Through a series of exploits, in Dungeons & Dragons's 3.5 edition, it was possible to cast a series of spells on a psicrystal which would allow you to use it as a "save crystal" of sorts; you would cast a spell that would let you roll back to the start of the round, then a second spell that suspended the crystal in time for a day. If you didn't cancel the spell when it came back, it would then reset time to the start of the round prior to putting the crystal into suspension, resulting in you "reverting" to your last save state.
In City of Reality, a character gets a device from an enemy he was fighting that allows him to rewind time a few seconds, allowing him to take advantage of this trope.
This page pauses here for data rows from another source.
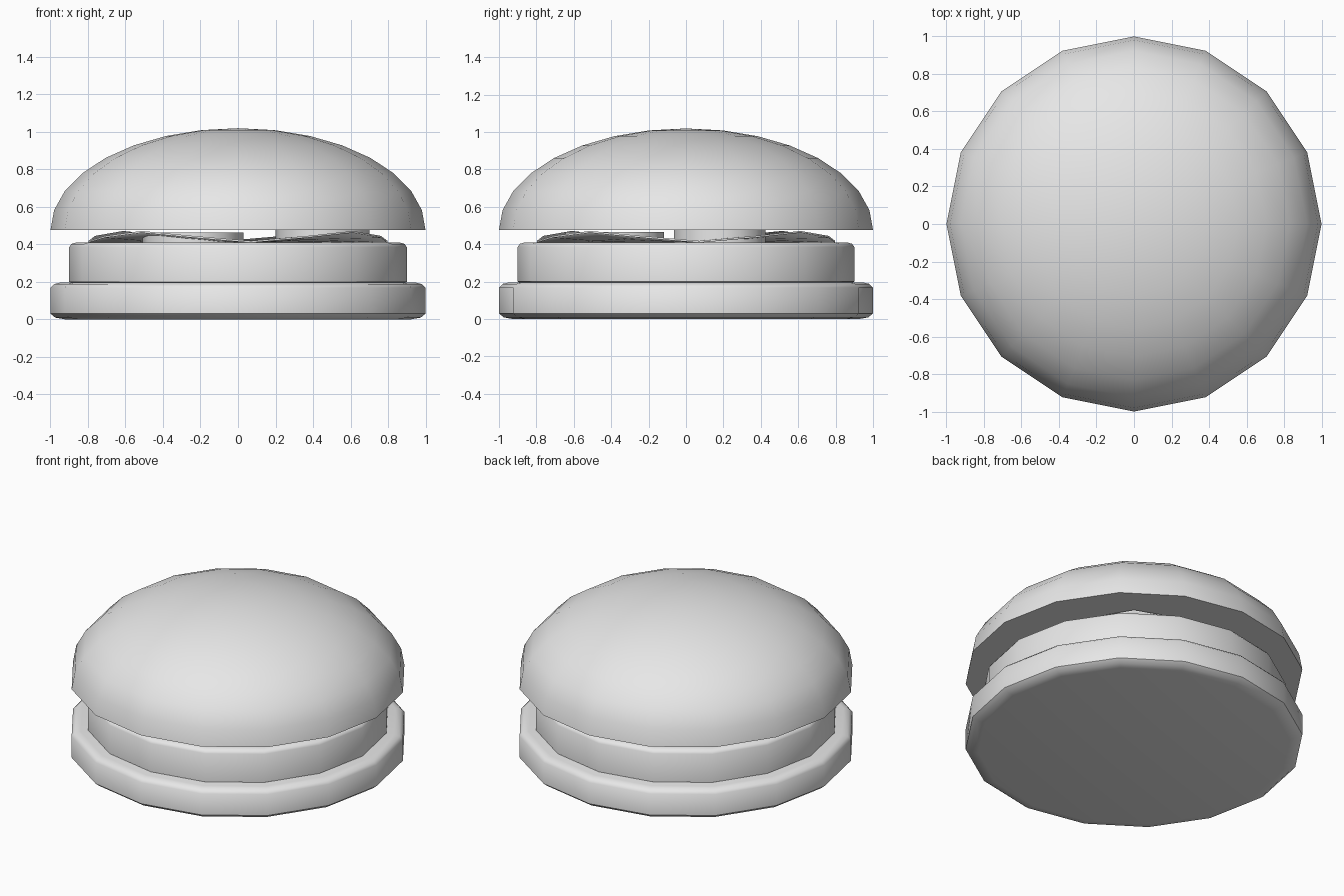
import bpy, bmesh, math
from math import sin, cos, radians, pi

if "Cube" in bpy.data.objects:
    bpy.data.objects.remove(bpy.data.objects["Cube"])

grey = bpy.data.materials.new("light grey")
grey.diffuse_color = (0.8, 0.8, 0.8, 1)
grey.use_nodes = True
grey.node_tree.nodes["Principled BSDF"].inputs["Base Color"].default_value = grey.diffuse_color


def finish(name, bm, angle=45):
    bmesh.ops.recalc_face_normals(bm, faces=bm.faces)
    me = bpy.data.meshes.new(name)
    bm.to_mesh(me)
    bm.free()
    ob = bpy.data.objects.new(name, me)
    bpy.context.collection.objects.link(ob)
    me.materials.append(grey)
    bpy.ops.object.select_all(action='DESELECT')
    ob.select_set(True)
    bpy.context.view_layer.objects.active = ob
    bpy.ops.object.shade_smooth_by_angle(angle=radians(angle))
    return ob


def lathe(name, profile, sides=16, centre=(0, 0), angle=45):
    """Closed solid from (radius, z) rings listed bottom to top."""
    bm = bmesh.new()
    rings = []
    for r, z in profile:
        n = sides if r > 0 else 1
        rings.append([bm.verts.new((centre[0] + r * cos(2 * pi * i / sides),
                                    centre[1] + r * sin(2 * pi * i / sides), z))
                      for i in range(n)])
    bm.faces.new(rings[0][::-1])
    for a, b in zip(rings, rings[1:]):
        for i in range(sides):
            j = (i + 1) % sides
            if len(b) == 1:
                bm.faces.new((a[i], a[j], b[0]))
            else:
                bm.faces.new((a[i], a[j], b[j], b[i]))
    if len(rings[-1]) > 1:
        bm.faces.new(rings[-1])
    return finish(name, bm, angle)


# Bottom bun and patty: discs with rounded rims
lathe("bottom_bun", [(0.925, 0), (0.975, 0.009), (1, 0.03), (1, 0.168),
                     (0.98, 0.188), (0.945, 0.196)])
lathe("patty", [(0.87, 0.187), (0.9, 0.2), (0.9, 0.385), (0.888, 0.402), (0.86, 0.41)])

# Top bun: squashed half sphere, closed flat underneath
lathe("top_bun", [(cos(k * pi / 16) if k < 8 else 0, 0.476 + 0.543 * sin(k * pi / 16))
                  for k in range(9)])

# Tomato slices
lathe("tomato_slice_right", [(0.25, 0.405), (0.25, 0.479)], 14, (0.45, 0.18), 30)
lathe("tomato_slice_left", [(0.27, 0.405), (0.27, 0.464)], 14, (-0.24, -0.38), 30)

# Lettuce: thin leaf with four raised waves along its rim
bm = bmesh.new()
rings = []
for r, lift in ((0.3, 0.0), (0.55, 0.35), (0.8, 1.0)):
    ring = []
    for i in range(16):
        a = radians(50 + 22.5 * i)
        wave = 0.5 + 0.5 * cos(4 * (a - radians(50)))
        ring.append(bm.verts.new((r * cos(a), r * sin(a), 0.413 + 0.053 * lift * wave)))
    rings.append(ring)
bm.faces.new(rings[0])
for a, b in zip(rings, rings[1:]):
    for i in range(16):
        j = (i + 1) % 16
        bm.faces.new((a[i], a[j], b[j], b[i]))
leaf = finish("lettuce", bm, 30)
mod = leaf.modifiers.new("thickness", 'SOLIDIFY')
mod.thickness = 0.01
mod.offset = 0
He then uses this to get the high score in a videogame...
In Bob and George, Mega Man X goes berserk and starts assimilating the mind of every robot in the lab. George and Bass decide the only viable option is to wipe out his memory, but this might also wipe out the memory of the others, too. When George goes back, he tells him he's now linked into the lab's computer system, and heard their conversation, then he asks George if he's willing to risk wiping out everybody's minds. George's response: "Can I save my game before I decide?"
Specifically noted as one of the Gamemaster's powers in Captain SNES: The Game Masta, as unlike the normal characters, he remembers stuff after a reload, rather than getting intuition and deja vu from it. Also noted as having limitations- he can only reload if he's still in the same world where he saved.
In Homestuck this is the function of a "Hero of Time" player, which every session has at least one of. Their job is to preserve the Alpha timeline and basically go back and reset things if something goes wrong.
http://tasvideos.org/ is the King of Save Scumming, and trying for the best everything without actually editing the ram/rom memory. While editing ram using an external editor is grounds to have a submission disqualified, simply watching the RAM is perfectly fine (and is expected in a handful of cases) and using the game itself to manipulate RAM is also fair game. Most of these cases require specific, precise input on specific, precise frames and loads and loads of trial-and-error.
Wyoming does something like this in Red vs. Blue by rewinding time every time he dies so he can carry out his evil scheme properly. Unfortunately for him, Tucker is aware of these resets and uses his knowledge of what will happen to defeat Wyoming.
Qin Xu of Last Res0rt can rewind time short distances, represented by a row of panels to the side of the comic displaying whatever he just averted.
Jonah Yu of Skin Horse got this power while in the headquarters of Anasigma, with a fixed savepoint that he couldn't update, the reason being rather unclear at the time, as is how long it would keep working.
Coil from Worm can do something like this. His power allows him to split his perception between alternate realities decided by a single different point that he controls before selecting the preferable one, which allows him to try out a strategy in one reality and remain safe in another. He uses this to great effect in manipulating economics and taking over the city.
In one episode of The Batman, a villain with time travel superpowers defeats Batman in a fistfight by rewinding the fight every time he gets beaten, memorising Batman's attacks and adjusting his strategy each time (and trying different Bond One Liners). In the end, he triggers a massive gas leak that kills hundreds, including Batman and his own son, and the trauma makes him revert to years earlier, before he went to prison and got the power to turn time. This time, he chooses not to become a criminal, causing him to become a happy repairman with a still alive son as an apprentice.